Plain-text document sources:
====
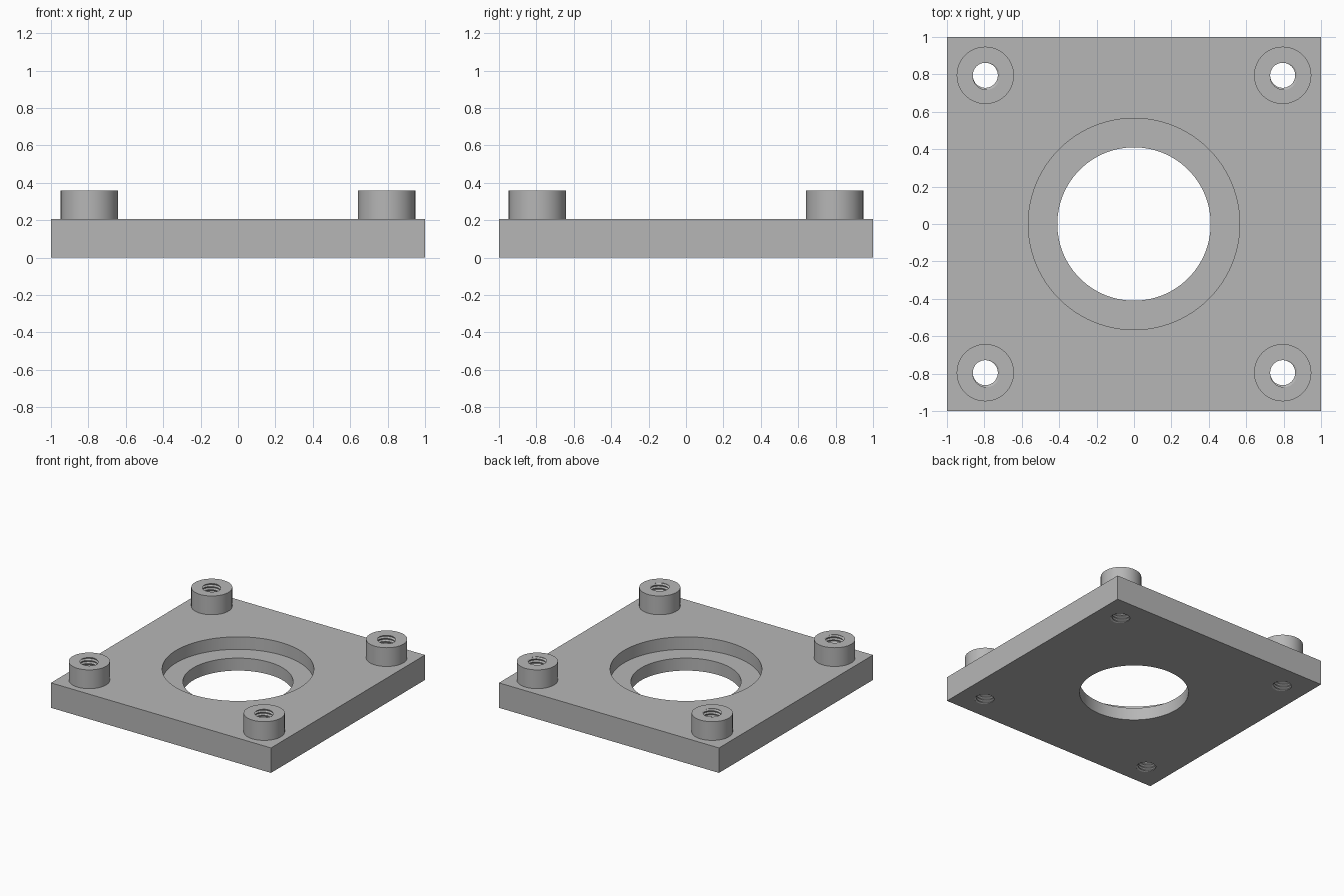
import bpy, bmesh, math

cube = bpy.data.objects.get("Cube")
if cube:
    bpy.data.objects.remove(cube, do_unlink=True)

PLATE_H, TOP_H = 0.205, 0.359       # plate top, standoff top
SPACING = 0.795                     # standoff centres
MINOR, MAJOR, PITCH = 0.067, 0.08, 0.0256

grey = bpy.data.materials.new("light_grey")
grey.use_nodes = True
grey.diffuse_color = (0.47, 0.47, 0.47, 1)
grey.node_tree.nodes["Principled BSDF"].inputs["Base Color"].default_value = (0.47, 0.47, 0.47, 1)


def make_object(name, bm):
    bmesh.ops.recalc_face_normals(bm, faces=bm.faces)
    mesh = bpy.data.meshes.new(name)
    bm.to_mesh(mesh)
    bm.free()
    mesh.materials.append(grey)
    obj = bpy.data.objects.new(name, mesh)
    bpy.context.collection.objects.link(obj)
    return obj


def cylinder(name, radius, z0, z1, x=0, y=0, sides=96):
    bm = bmesh.new()
    bmesh.ops.create_cone(bm, cap_ends=True, segments=sides,
                          radius1=radius, radius2=radius, depth=z1 - z0)
    bmesh.ops.translate(bm, verts=bm.verts, vec=(x, y, (z0 + z1) / 2))
    return make_object(name, bm)


def thread_tap(name, x, y, sides=40):
    """Closed screw shape that cuts a right-handed threaded hole."""
    profile = [(0, MINOR), (0.25, MINOR), (0.56, MAJOR), (0.69, MAJOR)]
    turns = math.ceil(TOP_H / PITCH) + 4
    bm = bmesh.new()
    columns = []
    for i in range(sides + 1):
        a = math.tau * i / sides
        columns.append([bm.verts.new((x + r * math.cos(a), y + r * math.sin(a),
                                      PITCH * (k + t + i / sides - 2.5)))
                        for k in range(turns) for t, r in profile])
    for left, right in zip(columns, columns[1:]):
        for j in range(len(left) - 1):
            bm.faces.new((left[j], right[j], right[j + 1], left[j + 1]))
    bmesh.ops.remove_doubles(bm, verts=bm.verts, dist=0.0001)
    # Close both ends with a fan
    ends = [e for e in bm.edges if e.is_boundary]
    low = bm.verts.new((x, y, -4 * PITCH))
    high = bm.verts.new((x, y, TOP_H + 4 * PITCH))
    for e in ends:
        tip = low if e.verts[0].co.z < TOP_H / 2 else high
        bm.faces.new((e.verts[0], e.verts[1], tip))
    return make_object(name, bm)


def combine(target, tool, operation):
    tool.hide_render = True
    mod = target.modifiers.new(tool.name, 'BOOLEAN')
    mod.operation = operation
    mod.solver = 'EXACT'
    mod.object = tool
    bpy.context.view_layer.objects.active = target
    bpy.ops.object.modifier_apply(modifier=mod.name)
    bpy.data.objects.remove(tool, do_unlink=True)


# Square base plate
bm = bmesh.new()
bmesh.ops.create_cube(bm, size=1)
bmesh.ops.scale(bm, verts=bm.verts, vec=(2, 2, PLATE_H))
bmesh.ops.translate(bm, verts=bm.verts, vec=(0, 0, PLATE_H / 2))
plate = make_object("mounting_plate", bm)

# Stepped centre opening
combine(plate, cylinder("counterbore", 0.565, PLATE_H / 2, 0.4), 'DIFFERENCE')
combine(plate, cylinder("centre_hole", 0.41, -0.1, 0.4), 'DIFFERENCE')

# Corner standoffs with threaded through holes
for sx in (-1, 1):
    for sy in (-1, 1):
        x, y = sx * SPACING, sy * SPACING
        combine(plate, cylinder("standoff", 0.153, PLATE_H / 2, TOP_H, x, y, 64), 'UNION')
        combine(plate, thread_tap("thread_tap", x, y), 'DIFFERENCE')

bpy.ops.object.select_all(action='DESELECT')
plate.select_set(True)
bpy.context.view_layer.objects.active = plate
bpy.ops.object.shade_smooth_by_angle(angle=math.radians(30))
====
• INSTRUCTIONS TO FOLLOW
Find the lines in the records that include the string "True", and reply with how many there are, nothing more.

• YOUR RESPONSE
6